Seizing on the 23rd observance of Earth Day, federal, state and local officials have announced a series of steps aimed at cleaning up Baltimore, including a new study of the health and environmental risks faced by urban residents.
But the announcement yesterday struck a sour note with some environmentalists, who accused officials of dodging their responsibilities to crack down on pollution.
The U.S. Environmental Protection Agency said it has chosen Baltimore and Washington, D.C., to launch a new program aimed at identifying and reducing the public health and environmental hazards to which city dwellers may be exposed.
The EPA plans to spend $400,000 in the next year to assess the risks for the cities' residents, officials said.
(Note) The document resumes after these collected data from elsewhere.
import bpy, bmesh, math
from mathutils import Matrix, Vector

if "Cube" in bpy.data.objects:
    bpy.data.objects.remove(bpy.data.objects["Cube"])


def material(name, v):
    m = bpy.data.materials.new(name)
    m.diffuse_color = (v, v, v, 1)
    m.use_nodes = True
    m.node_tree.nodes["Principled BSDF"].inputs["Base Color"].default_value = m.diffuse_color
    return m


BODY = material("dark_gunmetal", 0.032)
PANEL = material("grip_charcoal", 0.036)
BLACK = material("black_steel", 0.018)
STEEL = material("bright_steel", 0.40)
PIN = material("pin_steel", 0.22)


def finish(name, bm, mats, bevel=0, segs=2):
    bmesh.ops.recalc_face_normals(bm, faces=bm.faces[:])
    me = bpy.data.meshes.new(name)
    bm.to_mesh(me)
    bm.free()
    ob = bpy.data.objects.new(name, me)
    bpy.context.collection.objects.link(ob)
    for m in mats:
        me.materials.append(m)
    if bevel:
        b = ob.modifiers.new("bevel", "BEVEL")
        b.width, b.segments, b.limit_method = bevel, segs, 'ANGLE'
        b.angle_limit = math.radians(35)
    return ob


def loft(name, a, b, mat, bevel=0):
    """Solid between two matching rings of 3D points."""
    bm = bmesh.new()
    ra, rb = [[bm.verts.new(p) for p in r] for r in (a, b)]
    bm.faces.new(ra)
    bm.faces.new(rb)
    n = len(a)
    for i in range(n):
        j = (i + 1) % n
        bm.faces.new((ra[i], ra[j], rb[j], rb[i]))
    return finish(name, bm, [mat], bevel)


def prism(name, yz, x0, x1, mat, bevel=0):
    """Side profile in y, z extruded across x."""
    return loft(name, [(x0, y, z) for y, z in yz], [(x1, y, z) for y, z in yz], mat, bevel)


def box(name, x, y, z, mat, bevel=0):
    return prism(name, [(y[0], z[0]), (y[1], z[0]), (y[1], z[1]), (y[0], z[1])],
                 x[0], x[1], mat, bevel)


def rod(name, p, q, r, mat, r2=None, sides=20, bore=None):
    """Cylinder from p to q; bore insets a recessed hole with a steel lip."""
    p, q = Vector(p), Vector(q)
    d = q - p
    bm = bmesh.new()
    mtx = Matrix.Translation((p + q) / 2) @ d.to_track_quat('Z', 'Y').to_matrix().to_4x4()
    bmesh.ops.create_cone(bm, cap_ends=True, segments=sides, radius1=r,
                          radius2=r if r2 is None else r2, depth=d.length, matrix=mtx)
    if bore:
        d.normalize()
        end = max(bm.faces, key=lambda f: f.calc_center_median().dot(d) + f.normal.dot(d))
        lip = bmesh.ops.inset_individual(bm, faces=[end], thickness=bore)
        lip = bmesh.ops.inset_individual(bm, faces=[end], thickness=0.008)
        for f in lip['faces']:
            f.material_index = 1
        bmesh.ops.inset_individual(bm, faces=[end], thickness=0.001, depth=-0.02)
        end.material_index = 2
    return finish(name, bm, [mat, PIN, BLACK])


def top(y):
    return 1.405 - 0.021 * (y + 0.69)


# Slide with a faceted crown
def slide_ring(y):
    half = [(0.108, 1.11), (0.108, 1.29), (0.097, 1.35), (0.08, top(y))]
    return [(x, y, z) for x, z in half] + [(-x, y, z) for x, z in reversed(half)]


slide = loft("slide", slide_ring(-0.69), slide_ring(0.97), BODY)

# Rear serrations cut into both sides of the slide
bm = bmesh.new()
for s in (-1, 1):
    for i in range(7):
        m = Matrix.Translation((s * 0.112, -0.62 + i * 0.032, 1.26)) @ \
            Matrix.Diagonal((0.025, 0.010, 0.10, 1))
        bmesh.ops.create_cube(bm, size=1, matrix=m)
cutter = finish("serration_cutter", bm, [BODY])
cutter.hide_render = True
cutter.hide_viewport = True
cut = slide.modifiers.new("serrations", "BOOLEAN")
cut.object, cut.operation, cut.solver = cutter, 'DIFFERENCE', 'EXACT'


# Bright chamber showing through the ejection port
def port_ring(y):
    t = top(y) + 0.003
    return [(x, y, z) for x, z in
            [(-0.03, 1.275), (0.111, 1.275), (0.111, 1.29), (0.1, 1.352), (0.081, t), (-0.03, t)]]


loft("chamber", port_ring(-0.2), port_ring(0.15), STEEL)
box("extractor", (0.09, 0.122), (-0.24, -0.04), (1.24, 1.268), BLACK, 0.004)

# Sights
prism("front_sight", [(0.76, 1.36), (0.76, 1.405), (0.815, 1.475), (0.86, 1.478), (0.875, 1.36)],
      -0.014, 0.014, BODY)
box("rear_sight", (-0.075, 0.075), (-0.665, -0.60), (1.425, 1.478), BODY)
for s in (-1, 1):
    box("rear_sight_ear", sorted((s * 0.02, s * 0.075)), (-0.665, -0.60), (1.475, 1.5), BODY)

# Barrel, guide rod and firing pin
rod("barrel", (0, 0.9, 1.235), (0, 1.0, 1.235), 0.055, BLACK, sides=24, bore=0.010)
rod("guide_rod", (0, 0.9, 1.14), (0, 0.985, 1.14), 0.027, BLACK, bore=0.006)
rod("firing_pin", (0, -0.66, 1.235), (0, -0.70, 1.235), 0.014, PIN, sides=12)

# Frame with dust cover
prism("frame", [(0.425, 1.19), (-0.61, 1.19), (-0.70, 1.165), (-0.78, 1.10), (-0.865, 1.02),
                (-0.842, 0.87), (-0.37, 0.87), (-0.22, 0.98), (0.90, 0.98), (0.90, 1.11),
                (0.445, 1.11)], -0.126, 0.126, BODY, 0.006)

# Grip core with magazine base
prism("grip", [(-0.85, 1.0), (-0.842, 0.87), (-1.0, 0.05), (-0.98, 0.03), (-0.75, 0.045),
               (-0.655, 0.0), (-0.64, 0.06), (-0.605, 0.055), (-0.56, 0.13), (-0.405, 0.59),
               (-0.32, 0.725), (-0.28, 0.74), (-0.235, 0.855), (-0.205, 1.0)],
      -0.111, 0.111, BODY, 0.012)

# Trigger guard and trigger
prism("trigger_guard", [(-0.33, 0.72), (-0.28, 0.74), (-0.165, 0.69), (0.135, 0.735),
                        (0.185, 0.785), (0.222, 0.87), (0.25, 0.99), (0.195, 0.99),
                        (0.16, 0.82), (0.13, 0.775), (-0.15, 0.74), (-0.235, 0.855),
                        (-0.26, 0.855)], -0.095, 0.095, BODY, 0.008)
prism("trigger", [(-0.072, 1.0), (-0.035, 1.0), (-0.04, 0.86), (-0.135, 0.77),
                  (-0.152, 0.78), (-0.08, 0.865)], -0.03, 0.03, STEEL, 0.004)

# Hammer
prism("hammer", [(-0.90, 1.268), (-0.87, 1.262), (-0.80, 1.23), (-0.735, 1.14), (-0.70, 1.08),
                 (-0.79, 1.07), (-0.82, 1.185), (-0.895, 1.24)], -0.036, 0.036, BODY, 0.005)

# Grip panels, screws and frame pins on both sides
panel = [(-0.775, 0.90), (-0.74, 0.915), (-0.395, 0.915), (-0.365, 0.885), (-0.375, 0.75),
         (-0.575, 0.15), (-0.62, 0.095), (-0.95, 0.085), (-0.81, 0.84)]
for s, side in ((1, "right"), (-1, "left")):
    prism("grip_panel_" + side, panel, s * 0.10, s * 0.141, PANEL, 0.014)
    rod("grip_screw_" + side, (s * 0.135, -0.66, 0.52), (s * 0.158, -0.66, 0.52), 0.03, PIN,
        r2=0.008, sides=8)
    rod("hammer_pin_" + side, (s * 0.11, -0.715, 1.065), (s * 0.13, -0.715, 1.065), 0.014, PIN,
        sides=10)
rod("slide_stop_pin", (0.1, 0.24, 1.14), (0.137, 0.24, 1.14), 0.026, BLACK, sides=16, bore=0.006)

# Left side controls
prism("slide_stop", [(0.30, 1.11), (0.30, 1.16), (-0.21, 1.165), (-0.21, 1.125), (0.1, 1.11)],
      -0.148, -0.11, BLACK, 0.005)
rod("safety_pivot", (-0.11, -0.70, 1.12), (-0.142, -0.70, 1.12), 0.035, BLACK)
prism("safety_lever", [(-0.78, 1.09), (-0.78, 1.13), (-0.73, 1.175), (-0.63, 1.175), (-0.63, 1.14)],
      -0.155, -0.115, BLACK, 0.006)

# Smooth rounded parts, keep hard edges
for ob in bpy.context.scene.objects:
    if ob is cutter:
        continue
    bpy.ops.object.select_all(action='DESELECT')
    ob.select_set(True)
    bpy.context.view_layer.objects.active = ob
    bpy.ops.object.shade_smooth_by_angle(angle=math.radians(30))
Mayor Kurt L. Schmoke also unveiled his second annual list of environmental "initiatives" for the city. The plans include cleaning up buildings contaminated with asbestos and other hazardous materials, removing leaking underground fuel tanks and reducing emissions from the city's fleet of cars and trucks by buying cleaner vehicles.
David Monsma, a spokesman for the Environmental Action Foundation in Takoma Park, charged that the EPA study is intended to "lay the cost and blame for urban pollution on city inhabitants."
The foundation is giving "poisoned planet" awards today in Baltimore, including one to Willard Hackerman, the owner of the Pulaski incinerator, which has been cited repeatedly recently for air and water pollution violations.